If you take a piece of paper and cut it in half, and continue to cut it smaller and smaller, what are you left with? This is a similar thought experiment to that which Greek philosopher Democritus pondered in around 400 BCE. Democritus concluded that if you kept on cutting, everything must be made of tiny eternal particles. He called them atomos, meaning indivisibles. It took until the 19th century for Democritus to be proved right, with one important tweak in the 20th century. Atoms do exist but they are certainly not indivisible.
The phone in your pocket or the light in your bedroom. The electric cars on the road or the biggest machine in the world, the Large Hadron Collider. If you ask how they work, and keep asking ‘why’ questions like a toddler, you will always end up at Maxwell’s equations.
The question 'are we alone?' excites anyone with even a passing interest in our place in the universe. If we are alone, it makes us unique and precious. If we’re not, the idea of seeking out new life and new civilisations moves from the realm of science fiction to a tantalising possibility.
The big bang
Most physicists believe the universe was born in a big bang 13.8 billion years ago. In it, the energy making up everything in the cosmos we see today was squeezed inside an inconceivably small space – far tinier than a grain of sand, or even an atom. Then, this unimaginably hot and dense cauldron – for whatever reason – ballooned at a terrifying rate.
Though the term nanotechnology was first uttered in 1974 by Japanese scientist Norio Taniguchi, societies had unwittingly been using nanotechnology for centuries. Find out why thinning sheets to the width of an atom can turn them into supermaterials.

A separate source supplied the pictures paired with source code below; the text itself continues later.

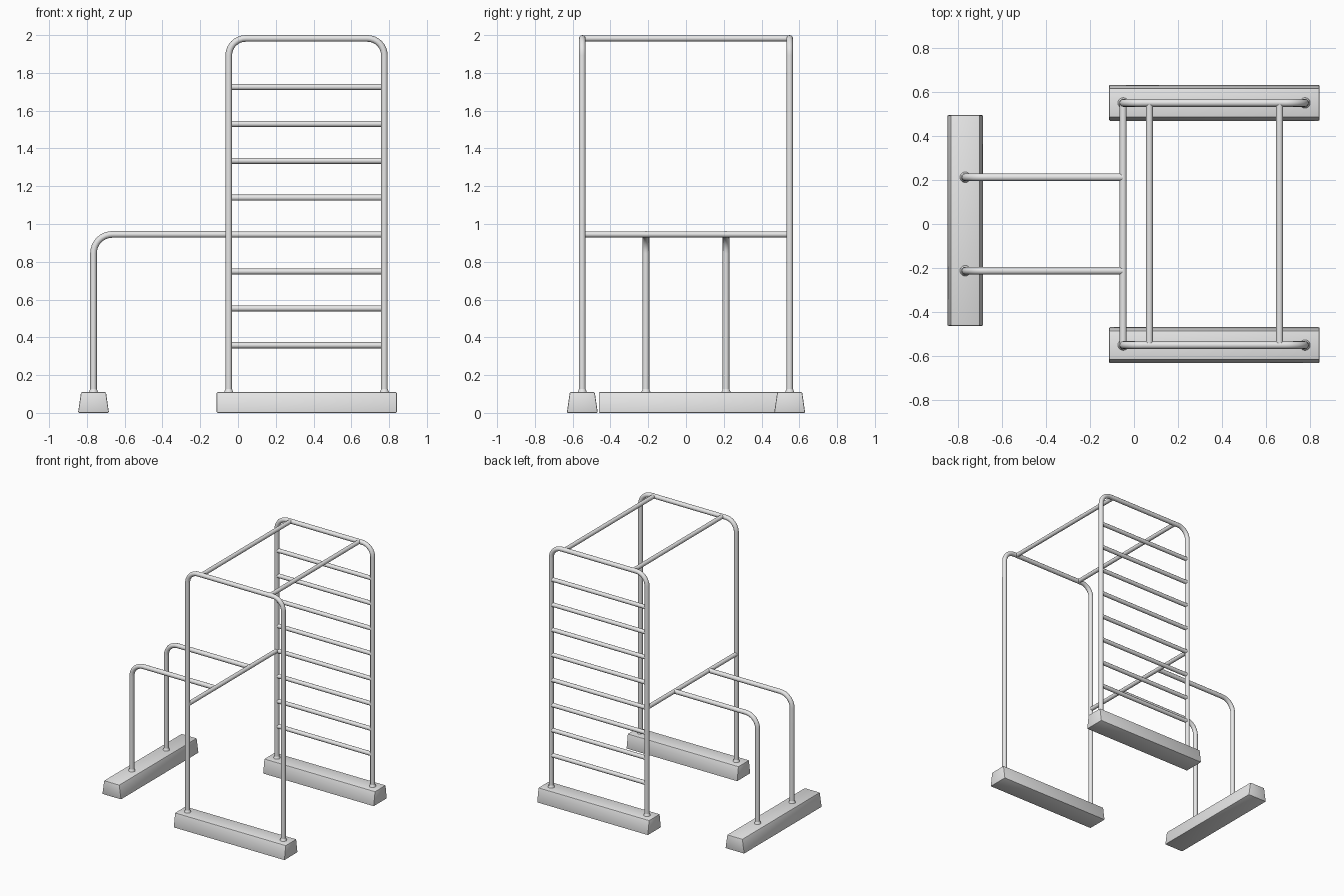
import bpy, bmesh, math
from mathutils import Matrix, Vector

if "Cube" in bpy.data.objects:
    bpy.data.objects.remove(bpy.data.objects["Cube"], do_unlink=True)

GREY = (0.8, 0.8, 0.8, 1)
mat = bpy.data.materials.new("light_grey")
mat.use_nodes = True
mat.diffuse_color = GREY
mat.node_tree.nodes["Principled BSDF"].inputs["Base Color"].default_value = GREY

TUBE, BAR = 0.0175, 0.016
FOOT_TOP = 0.11
LEFT, RIGHT = -0.049, 0.775      # uprights of the tall frames
FRAME_Y = 0.549
FRAME_TOP = 2 - TUBE
RAIL_X, RAIL_Y, RAIL_Z = -0.765, 0.212, 0.945


def finish(obj, angle=40):
    bpy.context.collection.objects.link(obj)
    bpy.ops.object.select_all(action="DESELECT")
    obj.select_set(True)
    bpy.context.view_layer.objects.active = obj
    if obj.type == "CURVE":
        bpy.ops.object.convert(target="MESH")
        obj = bpy.context.object
    obj.data.materials.clear()
    obj.data.materials.append(mat)
    bpy.ops.object.shade_smooth_by_angle(angle=math.radians(angle))
    return obj


def rounded(points, radius, steps=8):
    """Replace every inner right-angle corner of a path with an arc."""
    pts = [Vector(p) for p in points]
    path = [pts[0]]
    for a, b, c in zip(pts, pts[1:], pts[2:]):
        u, v = (a - b).normalized(), (c - b).normalized()
        for i in range(steps + 1):
            t = math.pi / 2 * i / steps
            path.append(b + radius * (u * (1 - math.sin(t)) + v * (1 - math.cos(t))))
    return path + [pts[-1]]


def tube(name, points, radius, bend=0.09):
    curve = bpy.data.curves.new(name, "CURVE")
    curve.dimensions = "3D"
    curve.bevel_depth = radius
    curve.bevel_resolution = 4
    curve.use_fill_caps = True
    path = rounded(points, bend)
    spline = curve.splines.new("POLY")
    spline.points.add(len(path) - 1)
    for point, co in zip(spline.points, path):
        point.co = (*co, 1)
    return finish(bpy.data.objects.new(name, curve))


def collar(name, x, y):
    """Small weld ring where a post meets its foot."""
    bm = bmesh.new()
    bmesh.ops.create_cone(bm, cap_ends=True, segments=16, radius1=0.025,
                          radius2=TUBE, depth=0.018,
                          matrix=Matrix.Translation((x, y, FOOT_TOP + 0.007)))
    mesh = bpy.data.meshes.new(name)
    bm.to_mesh(mesh)
    bm.free()
    finish(bpy.data.objects.new(name, mesh))


def foot(name, x, y, length, turn=0):
    """Long block with a trapezoid section and softened edges."""
    bm = bmesh.new()
    bmesh.ops.create_cube(bm, size=1)
    for v in bm.verts:
        half = 0.066 if v.co.z > 0 else 0.082
        v.co = (v.co.x * length, math.copysign(half, v.co.y), (v.co.z + 0.5) * FOOT_TOP)
    bmesh.ops.bevel(bm, geom=bm.edges[:], offset=0.006, segments=2,
                    profile=0.5, affect="EDGES")
    bm.transform(Matrix.Translation((x, y, 0)) @ Matrix.Rotation(turn, 4, "Z"))
    mesh = bpy.data.meshes.new(name)
    bm.to_mesh(mesh)
    bm.free()
    finish(bpy.data.objects.new(name, mesh), 30)


# Tall hoop frames with their feet
for side, y in (("front", -FRAME_Y), ("back", FRAME_Y)):
    tube(side + "_frame", [(LEFT, y, 0.1), (LEFT, y, FRAME_TOP),
                           (RIGHT, y, FRAME_TOP), (RIGHT, y, 0.1)], TUBE)
    foot(side + "_foot", 0.364, y, 0.955)
    for end, x in (("right", LEFT), ("left", RIGHT)):
        collar(side + "_" + end + "_collar", x, y)

# Ladder rungs on the back frame
for i in range(8):
    z = 0.358 + i * 0.1953
    tube("rung_%d" % (i + 1), [(LEFT, FRAME_Y, z), (RIGHT, FRAME_Y, z)], BAR)

# Bars joining the two frames
for name, x, z in (("top_bar_right", 0.07, FRAME_TOP),
                   ("top_bar_left", 0.66, FRAME_TOP),
                   ("middle_bar", LEFT, RAIL_Z)):
    tube(name, [(x, -FRAME_Y, z), (x, FRAME_Y, z)], BAR)

# Parallel side rails and their foot
for side, y in (("front", -RAIL_Y), ("back", RAIL_Y)):
    tube(side + "_rail", [(RAIL_X, y, 0.1), (RAIL_X, y, RAIL_Z),
                          (LEFT, y, RAIL_Z)], TUBE, 0.1)
    collar(side + "_rail_collar", RAIL_X, y)
foot("rail_foot", RAIL_X, 0.016, 0.955, math.pi / 2)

It may not be the most familiar branch of science to everyone, but crystallography is one of the most important techniques in helping to understand the world around us. Crystallographers can work out the atomic structure of almost anything. And they use this knowledge to answer why things behave the way they do.
Our fascination with light starts at an early age. Some of the first questions kids ask their parents are about light. What are rainbows? Why is the sky blue? What are shadows? What kind of light is a laser and what makes it so powerful?
Soft matter physics
Boiling a kettle is a good demonstration of the phases of matter we are all familiar with from school. The kettle is solid. The water is liquid. And as the temperature rises, some of this water turns to gas billowing from the spout. But is your skin a solid? Skin’s not hard like a kettle. And luckily it doesn’t flow like water. It’s something in between, something squidgy. Physicists refer to it as soft matter.